• Instructions for the task
Every word of the data must be reproduced in your reply exactly.

[Stored data]
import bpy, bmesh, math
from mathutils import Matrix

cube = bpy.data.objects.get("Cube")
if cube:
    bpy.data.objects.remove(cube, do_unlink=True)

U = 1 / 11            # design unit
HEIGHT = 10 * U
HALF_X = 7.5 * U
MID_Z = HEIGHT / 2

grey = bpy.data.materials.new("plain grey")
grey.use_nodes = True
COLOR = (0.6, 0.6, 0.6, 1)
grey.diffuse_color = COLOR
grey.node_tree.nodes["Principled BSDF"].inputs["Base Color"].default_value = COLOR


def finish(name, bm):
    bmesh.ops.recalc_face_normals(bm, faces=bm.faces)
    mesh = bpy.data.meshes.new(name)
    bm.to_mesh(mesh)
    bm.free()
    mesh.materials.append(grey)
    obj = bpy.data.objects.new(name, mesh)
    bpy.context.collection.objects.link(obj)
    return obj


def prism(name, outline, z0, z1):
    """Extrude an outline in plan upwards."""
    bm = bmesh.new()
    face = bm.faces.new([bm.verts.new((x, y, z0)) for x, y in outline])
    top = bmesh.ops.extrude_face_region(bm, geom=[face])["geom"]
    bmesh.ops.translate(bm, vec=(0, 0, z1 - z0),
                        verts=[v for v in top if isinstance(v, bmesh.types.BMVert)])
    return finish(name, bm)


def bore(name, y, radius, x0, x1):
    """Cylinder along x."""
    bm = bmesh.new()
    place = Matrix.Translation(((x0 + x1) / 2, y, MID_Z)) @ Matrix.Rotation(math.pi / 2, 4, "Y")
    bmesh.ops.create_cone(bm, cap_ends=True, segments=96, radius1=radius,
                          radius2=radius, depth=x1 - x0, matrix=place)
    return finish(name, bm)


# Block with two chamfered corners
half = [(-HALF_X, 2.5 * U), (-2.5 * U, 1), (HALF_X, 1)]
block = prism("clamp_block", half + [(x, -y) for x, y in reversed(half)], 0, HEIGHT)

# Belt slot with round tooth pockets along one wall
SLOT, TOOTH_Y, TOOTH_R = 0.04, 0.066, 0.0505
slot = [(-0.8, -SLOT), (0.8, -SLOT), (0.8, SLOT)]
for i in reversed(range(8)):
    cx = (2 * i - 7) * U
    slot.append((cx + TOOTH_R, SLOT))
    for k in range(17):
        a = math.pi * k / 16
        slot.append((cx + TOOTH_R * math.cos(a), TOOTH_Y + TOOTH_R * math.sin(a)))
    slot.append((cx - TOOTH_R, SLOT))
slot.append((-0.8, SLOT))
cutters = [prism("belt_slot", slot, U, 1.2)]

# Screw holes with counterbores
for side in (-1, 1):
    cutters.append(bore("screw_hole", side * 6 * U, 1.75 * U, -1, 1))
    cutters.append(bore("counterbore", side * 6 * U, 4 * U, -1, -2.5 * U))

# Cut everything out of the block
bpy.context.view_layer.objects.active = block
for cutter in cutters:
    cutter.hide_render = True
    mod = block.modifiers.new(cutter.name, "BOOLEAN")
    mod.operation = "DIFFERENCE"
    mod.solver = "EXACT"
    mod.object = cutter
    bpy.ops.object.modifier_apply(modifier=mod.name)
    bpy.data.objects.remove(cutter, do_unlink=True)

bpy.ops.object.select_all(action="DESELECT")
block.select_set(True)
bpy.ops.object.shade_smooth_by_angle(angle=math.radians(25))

• Exercise output
import bpy, bmesh, math
from mathutils import Matrix

cube = bpy.data.objects.get("Cube")
if cube:
    bpy.data.objects.remove(cube, do_unlink=True)

U = 1 / 11            # design unit
HEIGHT = 10 * U
HALF_X = 7.5 * U
MID_Z = HEIGHT / 2

grey = bpy.data.materials.new("plain grey")
grey.use_nodes = True
COLOR = (0.6, 0.6, 0.6, 1)
grey.diffuse_color = COLOR
grey.node_tree.nodes["Principled BSDF"].inputs["Base Color"].default_value = COLOR


def finish(name, bm):
    bmesh.ops.recalc_face_normals(bm, faces=bm.faces)
    mesh = bpy.data.meshes.new(name)
    bm.to_mesh(mesh)
    bm.free()
    mesh.materials.append(grey)
    obj = bpy.data.objects.new(name, mesh)
    bpy.context.collection.objects.link(obj)
    return obj


def prism(name, outline, z0, z1):
    """Extrude an outline in plan upwards."""
    bm = bmesh.new()
    face = bm.faces.new([bm.verts.new((x, y, z0)) for x, y in outline])
    top = bmesh.ops.extrude_face_region(bm, geom=[face])["geom"]
    bmesh.ops.translate(bm, vec=(0, 0, z1 - z0),
                        verts=[v for v in top if isinstance(v, bmesh.types.BMVert)])
    return finish(name, bm)


def bore(name, y, radius, x0, x1):
    """Cylinder along x."""
    bm = bmesh.new()
    place = Matrix.Translation(((x0 + x1) / 2, y, MID_Z)) @ Matrix.Rotation(math.pi / 2, 4, "Y")
    bmesh.ops.create_cone(bm, cap_ends=True, segments=96, radius1=radius,
                          radius2=radius, depth=x1 - x0, matrix=place)
    return finish(name, bm)


# Block with two chamfered corners
half = [(-HALF_X, 2.5 * U), (-2.5 * U, 1), (HALF_X, 1)]
block = prism("clamp_block", half + [(x, -y) for x, y in reversed(half)], 0, HEIGHT)

# Belt slot with round tooth pockets along one wall
SLOT, TOOTH_Y, TOOTH_R = 0.04, 0.066, 0.0505
slot = [(-0.8, -SLOT), (0.8, -SLOT), (0.8, SLOT)]
for i in reversed(range(8)):
    cx = (2 * i - 7) * U
    slot.append((cx + TOOTH_R, SLOT))
    for k in range(17):
        a = math.pi * k / 16
        slot.append((cx + TOOTH_R * math.cos(a), TOOTH_Y + TOOTH_R * math.sin(a)))
    slot.append((cx - TOOTH_R, SLOT))
slot.append((-0.8, SLOT))
cutters = [prism("belt_slot", slot, U, 1.2)]

# Screw holes with counterbores
for side in (-1, 1):
    cutters.append(bore("screw_hole", side * 6 * U, 1.75 * U, -1, 1))
    cutters.append(bore("counterbore", side * 6 * U, 4 * U, -1, -2.5 * U))

# Cut everything out of the block
bpy.context.view_layer.objects.active = block
for cutter in cutters:
    cutter.hide_render = True
    mod = block.modifiers.new(cutter.name, "BOOLEAN")
    mod.operation = "DIFFERENCE"
    mod.solver = "EXACT"
    mod.object = cutter
    bpy.ops.object.modifier_apply(modifier=mod.name)
    bpy.data.objects.remove(cutter, do_unlink=True)

bpy.ops.object.select_all(action="DESELECT")
block.select_set(True)
bpy.ops.object.shade_smooth_by_angle(angle=math.radians(25))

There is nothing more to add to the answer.